▶ **ASSIGNMENT**:
In the records below, find every line with the word "depth" and copy it.

(Saved data entries)
_____

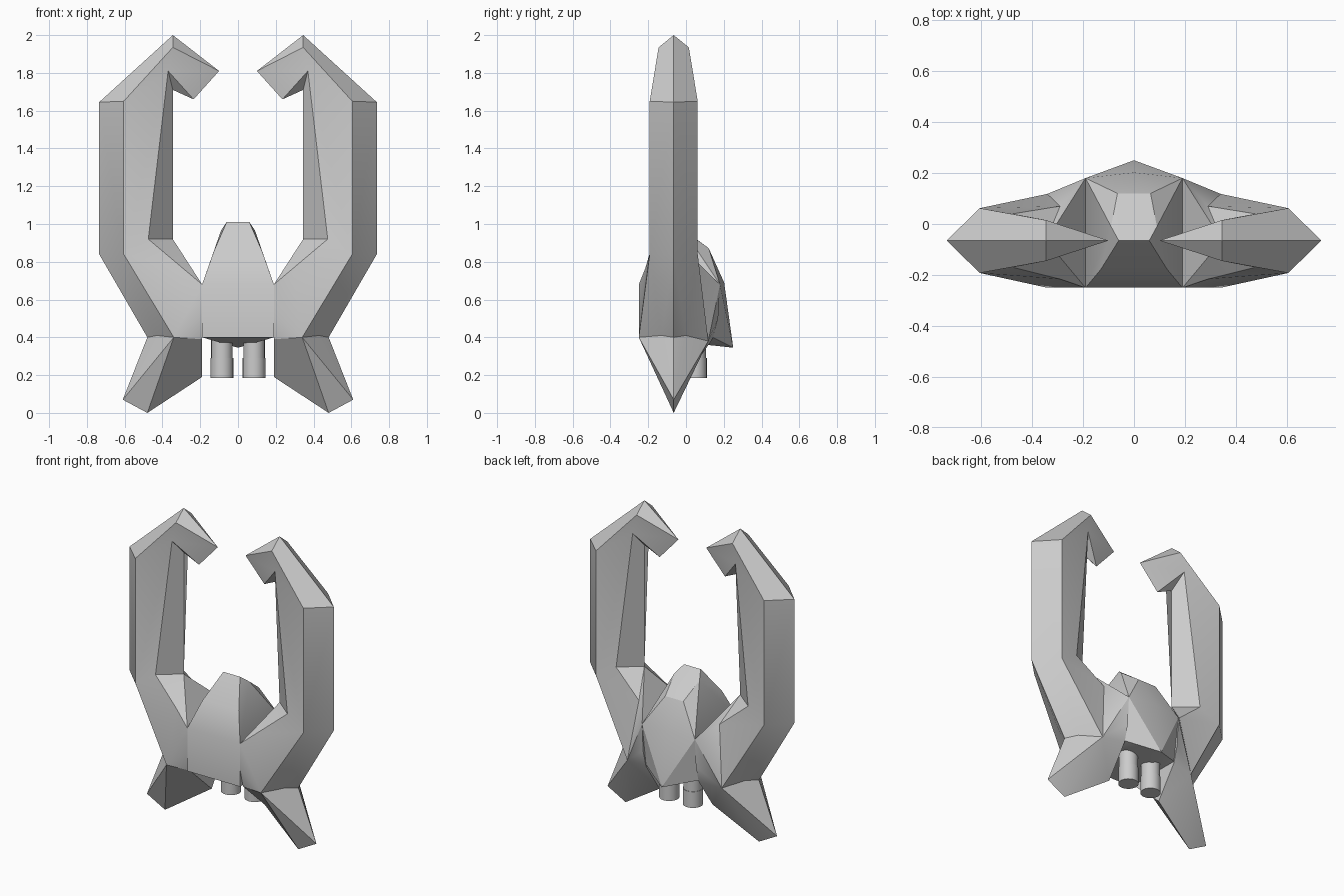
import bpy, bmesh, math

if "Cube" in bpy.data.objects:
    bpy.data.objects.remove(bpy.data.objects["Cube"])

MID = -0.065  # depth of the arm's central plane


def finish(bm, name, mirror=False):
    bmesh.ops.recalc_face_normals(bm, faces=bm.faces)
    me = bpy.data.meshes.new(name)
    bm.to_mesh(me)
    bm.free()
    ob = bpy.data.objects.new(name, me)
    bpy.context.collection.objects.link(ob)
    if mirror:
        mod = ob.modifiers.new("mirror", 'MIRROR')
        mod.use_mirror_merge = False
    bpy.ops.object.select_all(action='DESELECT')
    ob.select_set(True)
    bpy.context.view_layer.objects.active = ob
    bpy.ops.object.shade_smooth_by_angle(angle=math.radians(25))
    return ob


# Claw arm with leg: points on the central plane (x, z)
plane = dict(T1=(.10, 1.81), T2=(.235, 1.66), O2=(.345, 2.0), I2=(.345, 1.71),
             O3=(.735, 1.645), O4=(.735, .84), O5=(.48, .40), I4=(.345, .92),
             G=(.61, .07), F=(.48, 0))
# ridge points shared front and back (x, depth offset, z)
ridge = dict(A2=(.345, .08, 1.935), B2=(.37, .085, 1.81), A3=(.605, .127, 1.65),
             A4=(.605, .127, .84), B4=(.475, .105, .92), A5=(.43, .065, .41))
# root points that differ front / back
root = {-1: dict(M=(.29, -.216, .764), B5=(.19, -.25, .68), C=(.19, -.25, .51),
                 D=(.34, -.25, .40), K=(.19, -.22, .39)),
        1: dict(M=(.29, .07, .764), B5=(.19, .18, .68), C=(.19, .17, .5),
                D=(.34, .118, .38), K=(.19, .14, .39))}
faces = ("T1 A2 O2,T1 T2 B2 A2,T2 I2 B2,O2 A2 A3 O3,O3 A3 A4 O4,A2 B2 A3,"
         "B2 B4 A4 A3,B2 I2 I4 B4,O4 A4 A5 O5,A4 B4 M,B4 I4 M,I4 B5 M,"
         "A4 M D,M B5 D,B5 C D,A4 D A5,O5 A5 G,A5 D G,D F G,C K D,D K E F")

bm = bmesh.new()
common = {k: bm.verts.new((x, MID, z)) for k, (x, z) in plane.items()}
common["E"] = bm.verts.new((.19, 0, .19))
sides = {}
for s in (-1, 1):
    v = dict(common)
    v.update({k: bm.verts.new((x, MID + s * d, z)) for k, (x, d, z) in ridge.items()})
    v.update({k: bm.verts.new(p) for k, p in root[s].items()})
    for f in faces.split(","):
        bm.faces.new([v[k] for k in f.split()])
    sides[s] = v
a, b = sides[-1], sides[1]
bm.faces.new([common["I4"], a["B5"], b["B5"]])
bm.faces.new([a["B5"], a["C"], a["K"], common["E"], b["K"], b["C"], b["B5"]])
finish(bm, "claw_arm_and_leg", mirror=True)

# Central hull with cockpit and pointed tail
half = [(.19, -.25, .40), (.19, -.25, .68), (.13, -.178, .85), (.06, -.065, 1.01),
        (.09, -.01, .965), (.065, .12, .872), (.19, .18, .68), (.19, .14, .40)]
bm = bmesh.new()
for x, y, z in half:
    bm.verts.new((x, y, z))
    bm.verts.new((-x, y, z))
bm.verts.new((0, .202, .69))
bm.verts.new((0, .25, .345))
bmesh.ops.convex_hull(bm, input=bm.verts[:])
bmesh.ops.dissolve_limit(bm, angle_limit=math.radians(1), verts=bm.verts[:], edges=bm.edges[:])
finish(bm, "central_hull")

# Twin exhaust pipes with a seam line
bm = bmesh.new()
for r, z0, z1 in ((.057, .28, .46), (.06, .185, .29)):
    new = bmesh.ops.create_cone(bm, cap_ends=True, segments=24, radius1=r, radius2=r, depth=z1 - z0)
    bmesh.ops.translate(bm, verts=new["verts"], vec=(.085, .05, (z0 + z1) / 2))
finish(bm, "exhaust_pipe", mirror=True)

_____

▶ **ANSWER TO THE EXERCISE**:
MID = -0.065  # depth of the arm's central plane
# ridge points shared front and back (x, depth offset, z)
    new = bmesh.ops.create_cone(bm, cap_ends=True, segments=24, radius1=r, radius2=r, depth=z1 - z0)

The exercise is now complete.